When you get invited to someone’s house for a meal, there will be cheese. The French do cheese. And they do it at the end of dinner. In the Alps, one plate of five, local cheeses is typically presented, including the region’s specialty (in Savoie that’s usually Reblochon).
4. Forget Tampons on Sunday.
Unless you’re living in a tourist town, you’re going to find that most stores are closed on Sunday. That’s slowly changing. In some places, such as in Paris, there are efforts to create automated stores with zero human register checkouts on Sundays (similar to Amazon’s zero human interaction store in New York’s Lower Manhattan), as a way to meet consumers’ shopping needs within the framework of existing government regulations which are designed to give employees a rest day and to give people family time. Chances are though, if you didn’t plan ahead for the expected or unexpected, you’ll be out of luck in France. I love French culture and France, but I really wish stores were open on Sunday. And I’ve also got to believe that I’m not the only woman raising daughters who feels this way. 🙂
Give Yourself Permission to Travel, Even if It Means Traveling Solo
So, you have this nagging dream to see the world. To travel. To feel alive. To meet new people. To be someone new, in a new place.
But, there’s a catch. You haven’t been able to do it yet. Perhaps you’re afraid, perhaps you have excuses, perhaps you’re worried you’ll let someone down or your relationship may end if you leave, or maybe these 7 Fears are Stopping you from traveling.

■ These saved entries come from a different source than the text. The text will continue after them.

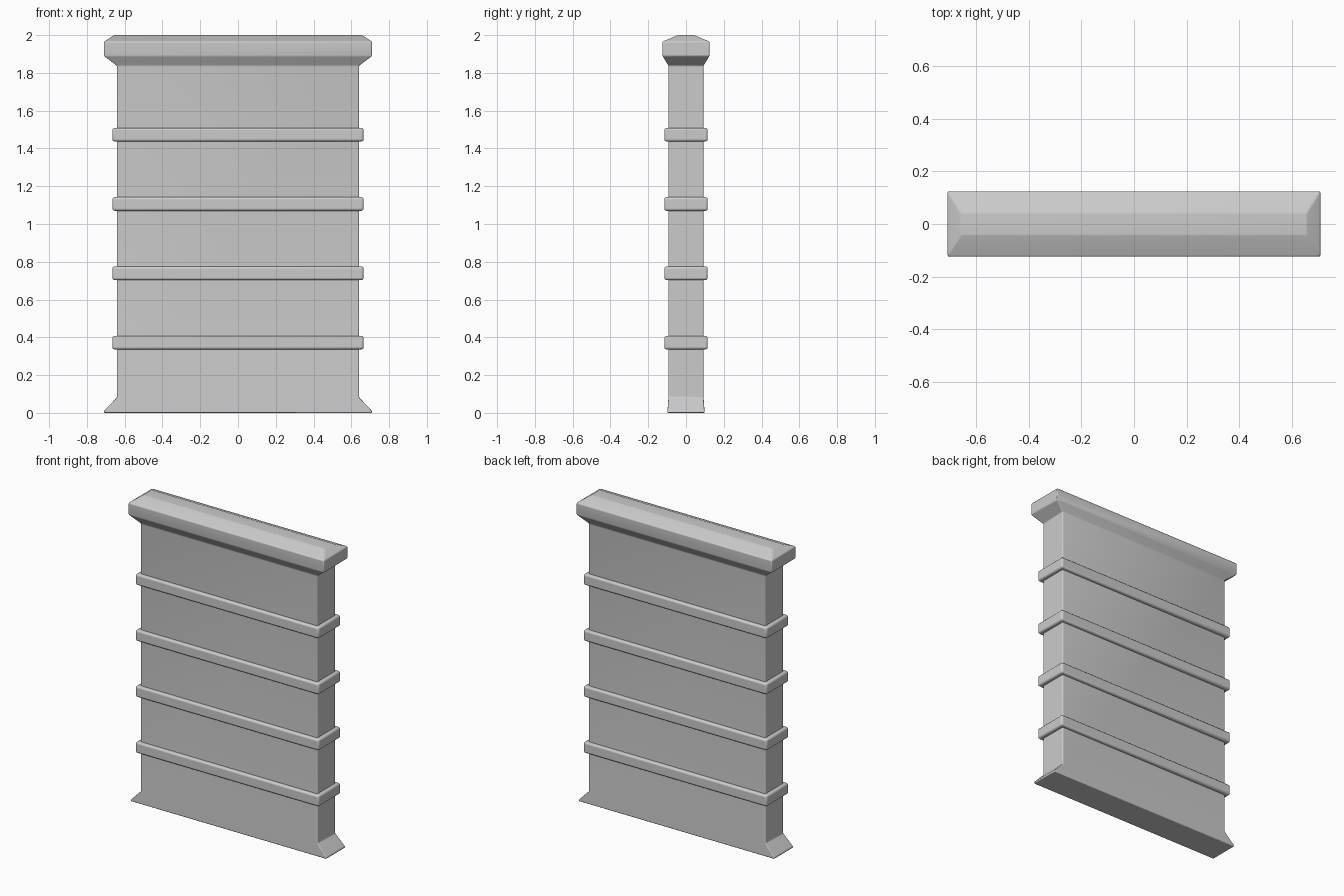
import bpy, bmesh

if "Cube" in bpy.data.objects:
    bpy.data.objects.remove(bpy.data.objects["Cube"])


def loft_box(name, sections, bevel):
    """Stack of rectangular sections (half x, half y, z), closed and softly bevelled."""
    bm = bmesh.new()
    rings = [[bm.verts.new((sx * hx, sy * hy, z))
              for sx, sy in ((-1, -1), (1, -1), (1, 1), (-1, 1))]
             for hx, hy, z in sections]
    for a, b in zip(rings, rings[1:]):
        for i in range(4):
            j = (i + 1) % 4
            bm.faces.new((a[i], a[j], b[j], b[i]))
    bm.faces.new(rings[0][::-1])
    bm.faces.new(rings[-1])
    mesh = bpy.data.meshes.new(name)
    bm.to_mesh(mesh)
    bm.free()
    ob = bpy.data.objects.new(name, mesh)
    bpy.context.collection.objects.link(ob)
    mod = ob.modifiers.new("soft_edges", 'BEVEL')
    mod.width = bevel
    mod.segments = 3
    mod.limit_method = 'ANGLE'
    mod.angle_limit = 0.35
    bpy.ops.object.select_all(action='DESELECT')
    ob.select_set(True)
    bpy.context.view_layer.objects.active = ob
    bpy.ops.object.shade_smooth_by_angle(angle=0.6)
    return ob


# Slab with flared foot and moulded cap
loft_box("panel_with_cap", [
    (0.709, 0.098, 0.0),
    (0.709, 0.098, 0.011),
    (0.641, 0.093, 0.082),
    (0.641, 0.093, 1.838),
    (0.709, 0.124, 1.889),
    (0.709, 0.124, 1.966),
    (0.657, 0.042, 2.0),
], 0.012)

# Four evenly spaced raised bands
for i in range(4):
    z = 0.372 + i * 0.367
    loft_box(f"band_{i + 1}", [(0.665, 0.115, z - 0.036),
                               (0.665, 0.115, z + 0.036)], 0.012)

Sometimes, in order to make changes or take action we feel like we need permission. Permission from someone, anyone. We need to hear, do it. You can do it. It’s okay. Go for it.
When we don’t hear these words from family or friends, or to the contrary, our dreams are met by resistance, discouraging words, threats, hostility, or feigned support, it is easy to doubt or discount our dream–or the possibility that it could ever be successful.
Give Yourself Permission to Travel
This is your life. The time has come to make it yours. This means letting go of anyone’s expectations for your life, except your own. Anyone can include a spouse, boyfriend/girlfriend, partner, parent, best friend, child, neighbor, etc. … anyone.
The time has arrived for you to give yourself permission to travel. To follow your dreams, wherever they may take you.
Giving yourself permission to follow your dreams means accepting change. Change doesn’t always feel good initially, but it inevitably brings forth new opportunities. It means accepting that you may initially feel uncomfortable and alone, before you feel comfortable. It means accepting the good and the bad. While this certainly can sound scary, if you flip the view for a moment, you can see, it’s actually quite exciting–and liberating to shed other’s expectations and be free to be you.
You Deserve to Feel Happy
You deserve to be happy. You deserve to be doing things with your life that bring you satisfaction and put a smile on your face. You can begin to cultivate a life of happiness by making changes that bring you closer to your dreams. So, for example, if you wish to take a weekend trip out of town but your spouse or significant other refuses to go with you, you may need to give yourself permission to do it anyway. The consequences of doing something for you may seem discouraging or cause you to reconsider what you want to do, but that is probably all the more reason why it is important that you stay true to what your heart is calling you to do or experience.
How Do You Start to Give Yourself Permission to Be Happy and to Do What You Dream About Doing?
Start now. Start small or start big, by making changes. Tell yourself, I give myself permission to…. [fill in your own blank here]. I give myself permission to follow my dream of travel, and to come up with a way to make it happen.
Start to do things to love yourself. To accept yourself. Start saying yes to the things you want. Start saying no to the things you don’t want–or to the things you don’t want to do. Start listening to your inner voice, your intuition. Start being kind to yourself. Listen to your inner dialogue. Start replacing negative thoughts or words with kind, accepting messages.
Give yourself permission to dream. To travel. Even if it means going solo.